The previous months had been wrought with bad decisions and the consequences were catching up with me. I worried about the things I needed. I became angry when situations didn’t go as planned. I tried to hide my shortcomings from people and from God. I was frustrated with my sins and their consequences. I was trying to get rid of old habits, but I was missing something.

I read a passage in Colossians that brought clarity to my frustration.

COLOSSIANS 3:1–4:

Since, then, you have been raised with Christ, set your hearts on things above, where Christ is seated at the right hand of God. Set your minds on things above, not on earthly things. For you died, and your life is now hidden with Christ in God. When Christ, who is your life, appears, then you also will appear with him in glory.

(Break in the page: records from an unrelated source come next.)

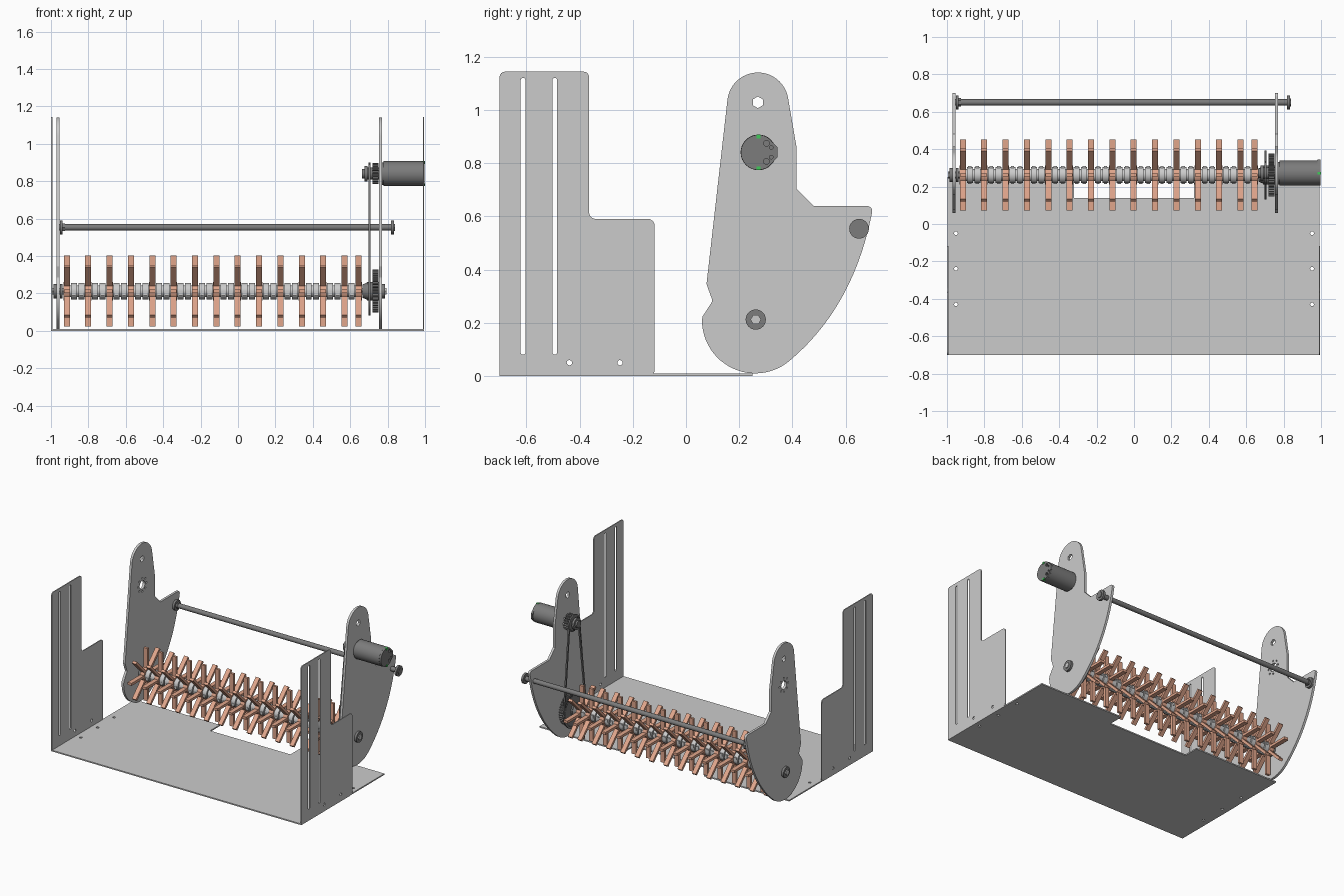
import bpy, bmesh
from math import sin, cos, pi, radians, tan
from mathutils import Vector, Matrix

if "Cube" in bpy.data.objects:
    bpy.data.objects.remove(bpy.data.objects["Cube"])


def material(name, rgb):
    m = bpy.data.materials.new(name)
    m.diffuse_color = (*rgb, 1)
    m.use_nodes = True
    m.node_tree.nodes["Principled BSDF"].inputs["Base Color"].default_value = m.diffuse_color
    return m


COPPER = material("copper_rubber", (0.75, 0.38, 0.26))
DARK = material("dark_metal", (0.2, 0.2, 0.2))
GREEN = material("green_terminal", (0.05, 0.6, 0.1))


def add(name, mesh, mat=None):
    ob = bpy.data.objects.new(name, mesh)
    bpy.context.collection.objects.link(ob)
    if mat and not mesh.materials:
        mesh.materials.append(mat)
    return ob


def arc(cx, cy, r, a0, a1, n=24):
    return [(cx + r * cos(radians(a0 + (a1 - a0) * i / n)),
             cy + r * sin(radians(a0 + (a1 - a0) * i / n))) for i in range(n + 1)]


def ring(cx, cy, r, n=20):
    return arc(cx, cy, r, 0, 360, n)[:-1]


def slot(cx, y0, y1, r):
    return arc(cx, y1 - r, r, 0, 180, 8) + arc(cx, y0 + r, r, 180, 360, 8)


def fillet(pts, n=6):
    """Points given as (u, v, radius) become rounded corners."""
    out = []
    for i, p in enumerate(pts):
        if len(p) == 2:
            out.append(p)
            continue
        c = Vector(p[:2])
        a = (Vector(pts[i - 1][:2]) - c).normalized()
        b = (Vector(pts[(i + 1) % len(pts)][:2]) - c).normalized()
        half = a.angle(b) / 2
        t, mid = p[2] / tan(half), c + (a + b).normalized() * p[2] / sin(half)
        s, e = c + a * t - mid, c + b * t - mid
        for k in range(n + 1):
            d = s.lerp(e, k / n).normalized() * p[2]
            out.append(tuple(mid + d))
    return out


def plate(name, loops, lo, hi, axis='X', mat=None):
    """Flat sheet with holes: first loop is the outline, the rest are cut out."""
    cu = bpy.data.curves.new(name, 'CURVE')
    cu.dimensions, cu.fill_mode, cu.extrude = '2D', 'BOTH', (hi - lo) / 2
    for loop in loops:
        sp = cu.splines.new('POLY')
        sp.points.add(len(loop) - 1)
        for q, p in zip(sp.points, loop):
            q.co = (p[0], p[1], 0, 1)
        sp.use_cyclic_u = True
    tmp = bpy.data.objects.new("tmp", cu)
    bpy.context.collection.objects.link(tmp)
    dg = bpy.context.evaluated_depsgraph_get()
    me = bpy.data.meshes.new_from_object(tmp.evaluated_get(dg))
    bpy.data.objects.remove(tmp)
    mid = (lo + hi) / 2
    for v in me.vertices:
        u, w, d = v.co
        v.co = (d + mid, u, w) if axis == 'X' else (u, w, d + mid)
    bm = bmesh.new()
    bm.from_mesh(me)
    bmesh.ops.remove_doubles(bm, verts=bm.verts, dist=1e-5)
    bmesh.ops.recalc_face_normals(bm, faces=bm.faces)
    bm.to_mesh(me)
    bm.free()
    return add(name, me, mat)


def cyl(bm, x0, x1, y, z, r, sides=24, r2=None):
    m = Matrix.Translation(((x0 + x1) / 2, y, z)) @ Matrix.Rotation(pi / 2, 4, 'Y')
    bmesh.ops.create_cone(bm, cap_ends=True, segments=sides, radius1=r,
                          radius2=r if r2 is None else r2, depth=x1 - x0, matrix=m)


def box(bm, centre, size, rot=Matrix()):
    bmesh.ops.create_cube(bm, size=1, matrix=rot @ Matrix.Translation(centre)
                          @ Matrix.Diagonal((*size, 1)))


def finish(name, bm, mat=None):
    me = bpy.data.meshes.new(name)
    bm.to_mesh(me)
    bm.free()
    return add(name, me, mat)


def turned(name, parts, mat=None):
    bm = bmesh.new()
    for p in parts:
        cyl(bm, *p)
    return finish(name, bm, mat)


def gear(cy, cz, r, depth, teeth):
    out = []
    for i in range(teeth):
        for f, rr in ((0, r - depth), (0.35, r - depth), (0.5, r), (0.8, r)):
            a = 2 * pi * (i + f) / teeth
            out.append((cy + rr * cos(a), cz + rr * sin(a)))
    return out


SY, SZ = 0.262, 0.212      # roller axis
MY, MZ = 0.272, 0.84       # motor axis

# floor sheet with rear notch and mounting holes
floor = [(-0.998, -0.7), (0.993, -0.7), (0.993, 0.25), (0.32, 0.25),
         (0.32, 0.14), (-0.32, 0.14), (-0.32, 0.25), (-0.998, 0.25)]
plate("floor_plate", [floor] + [ring(sx * 0.952, y, 0.01, 12) for sx in (-1, 1)
                                for y in (-0.05, -0.24, -0.43)], 0, 0.009, 'Z')

# slotted side walls
wall = fillet([(-0.7, 0), (-0.7, 1.143, 0.02), (-0.364, 1.143, 0.02), (-0.364, 0.59, 0.025),
               (-0.118, 0.59, 0.025), (-0.118, 0.009, 0.02), (-0.14, 0.0)])
wall_holes = [slot(-0.612, 0.08, 1.12, 0.009), slot(-0.493, 0.08, 1.12, 0.009),
              ring(-0.438, 0.05, 0.01, 12), ring(-0.248, 0.05, 0.01, 12)]
for side, x0 in (("left", -1.0), ("right", 0.988)):
    plate(side + "_wall", [wall] + wall_holes, x0, x0 + 0.007)

# swinging arm plates
sweep = [tuple(Vector((0.389, 0.057)) * (1 - t) ** 2 + Vector((0.628, 0.258)) * 2 * t * (1 - t)
               + Vector((0.698, 0.61)) * t * t) for t in (i / 14 for i in range(1, 15))]
arm = fillet(arc(0.27, 1.025, 0.115, 12, 172) + [(0.077, 0.345, 0.02), (0.1, 0.282, 0.015),
             (0.063, 0.225)] + arc(0.26, 0.21, 0.2, 180, 310) + sweep
             + [(0.702, 0.638, 0.018), (0.48, 0.638), (0.415, 0.703), (0.415, 0.86)])
arm_holes = [arc(0.27, 1.028, 0.022, 30, 330, 5), ring(MY, MZ, 0.03)]
arm_holes += [ring(*p, 0.007, 8) for p in ring(MY, MZ, 0.048, 8)]
for side, x0 in (("left", -0.971), ("right", 0.754)):
    plate(side + "_arm", [arm] + arm_holes, x0, x0 + 0.017)

# rear cross bar with end collars and nuts
turned("cross_bar", [(-0.965, 0.835, 0.65, 0.553, 0.017)], DARK)
turned("cross_bar_collars", [(-0.953, -0.937, 0.65, 0.553, 0.037),
                             (0.818, 0.834, 0.65, 0.553, 0.037),
                             (-0.937, -0.925, 0.65, 0.553, 0.023, 6),
                             (0.834, 0.839, 0.65, 0.553, 0.022, 6)], DARK)

# roller shaft and end bearings
turned("roller_shaft", [(-0.995, 0.793, SY, SZ, 0.02, 6)])
turned("shaft_bearings", [(-0.987, -0.971, SY, SZ, 0.038), (-0.952, -0.938, SY, SZ, 0.038),
                          (0.771, 0.787, SY, SZ, 0.038), (0.665, 0.70, SY, SZ, 0.035, 24, 0.05)], DARK)

# flap wheels: hub and eight flaps
wheel_x = [-0.915 + 0.1142 * i for i in range(14)] + [0.645]
bm = bmesh.new()
cyl(bm, -0.017, 0.017, 0, 0, 0.05)
for i in range(8):
    box(bm, (0, 0, 0.115), (0.032, 0.018, 0.15), Matrix.Rotation(i * pi / 4, 4, 'X'))
wheel = bpy.data.meshes.new("flap_wheel")
bm.to_mesh(wheel)
bm.free()
for i, x in enumerate(wheel_x):
    add(f"flap_wheel_{i + 1}", wheel, COPPER).location = (x, SY, SZ)

# clamp collars between the wheels
bm = bmesh.new()
for a, b in zip(wheel_x, wheel_x[1:]):
    mid = (a + b) / 2
    cyl(bm, a + 0.017, b - 0.017, SY, SZ, 0.031)
    for x in ([mid - 0.02, mid + 0.02] if b - a > 0.1 else [mid]):
        cyl(bm, x - 0.016, x + 0.016, SY, SZ, 0.044)
        for s in (-1, 1):
            box(bm, (x, SY + s * 0.04, SZ + s * 0.012), (0.018, 0.014, 0.02))
finish("clamp_collars", bm)

# drive gears
for name, cy, cz, r, teeth in (("roller", SY, SZ, 0.115, 40), ("motor", MY, MZ, 0.056, 20)):
    plate(name + "_gear", [gear(cy, cz, r, 0.01, teeth)], 0.718, 0.75, 'X', DARK)
    plate(name + "_sprocket", [gear(cy, cz, r + 0.005, 0.01, teeth)], 0.701, 0.707, 'X', DARK)
turned("gear_hubs", [(0.69, 0.754, SY, SZ, 0.05), (0.664, 0.676, MY, MZ, 0.025),
                     (0.676, 0.692, MY, MZ, 0.042), (0.692, 0.775, MY, MZ, 0.032)], DARK)


# drive chain loop
def loop(off):
    return arc(SY, SZ, 0.13 + off, 173.6, 366.4) + arc(MY, MZ, 0.06 + off, 6.4, 173.6)


plate("drive_chain", [loop(0), loop(-0.013)], 0.699, 0.709, 'X', DARK)

# motor: can, front ring, faceted end cap with vents, terminals
turned("motor_can", [(0.771, 0.778, MY, MZ, 0.06, 32), (0.778, 0.982, MY, MZ, 0.067, 32)], DARK)
cap = arc(MY, MZ, 0.066, 55, 305) + [(0.344, MZ - 0.018), (0.344, MZ + 0.018)]
vents = [ring(MY + u, MZ + w, r, 10) for u, w, r in
         ((0.03, 0.034, 0.011), (0.03, -0.034, 0.011), (0.048, 0.018, 0.007), (0.048, -0.018, 0.007))]
plate("motor_cap", [cap] + vents, 0.982, 0.996, 'X', DARK)
bm = bmesh.new()
for s in (-1, 1):
    box(bm, (0.991, MY, MZ + s * 0.06), (0.018, 0.014, 0.014))
finish("motor_terminals", bm, GREEN)

# smooth the round parts, keep edges sharp
for ob in bpy.context.collection.objects:
    ob.select_set(True)
    bpy.context.view_layer.objects.active = ob
bpy.ops.object.shade_smooth_by_angle(angle=radians(30))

Make a List

Being a new creation means seeking the things that are above—a new way of life. Try making a list of the ways in which your eyes get stuck gazing at things on this earth. Then, list next to that column the new habits that will help you lift your gaze upward.

You know your own struggles. List them. Be honest and be specific.

What Keeps My Gaze on Earth

Sin

Frustration

Anger

What Lifts My Gaze to Heaven

Compassion/kindness

Humility/patience

Forgiveness/love

To be a new creation is to step into a new self—to be transformed by the power of Christ’s blood. Colossians elaborates on this new self. Paul says that through Christ’s blood, we are able to put to death those things that keep our eyes downward and be renewed in the knowledge of Christ.

What does it mean to die with Christ—for our life to be hidden in His (Col 3:3)? When our lives are hidden in Christ’s, our old habits no longer have power over us. We put away our anger, greed and lies by filling our minds with the knowledge of Christ (Col 3:5–9).

We do not become a new creation on our own. We’re transformed by the Holy Spirit. The Spirit is able to have that power because our sins were nailed to the cross with Christ (Col 2:14). Paul says that Christ’s death is the reconciliation of all things—that means us (Col 1:20). In Christ, we are free from our old ways.

Being a new creation is not just cutting out the wrong behaviors. It’s learning to live anew. Paul says in Colossians 3:3 that we who believe in Christ have died with Him. Through Christ, we are able to seek those things that bring new life—we’re able to have new life.

We have to be intentional about replacing practices that reflect things on this earth with practices that resemble “where Christ is seated at the right hand of God” (3:1). Paul explains what seeking “the things above” looks like in Colossians 3:12–17. It means we practice compassion, kindness, humility, patience, forgiveness and love for one another.

I keep this list in my Bible as a regular reminder of who I desire to be in Christ. I’m learning to trust God to provide. I’m learning to forgive myself and others and exercise patience in God’s plan. I’m learning to be honest about my sins and find friends to hold me accountable.

All biblical references are from the New International Version (NIV).


Article courtesy of Bible Study Magazinepublished by Logos BibleSoftware. Each issue of Bible Study Magazine provides tools and methods for Bible study as well as insights from people like John Piper, Beth Moore, Mark Driscoll, Kay Arthur, Randy Alcorn, John MacArthur, Barry Black, and more. More information is available at http://www.biblestudymagazine.com. Originally published in print: Copyright Bible Study Magazine (May–Jun 2011): pg. 10.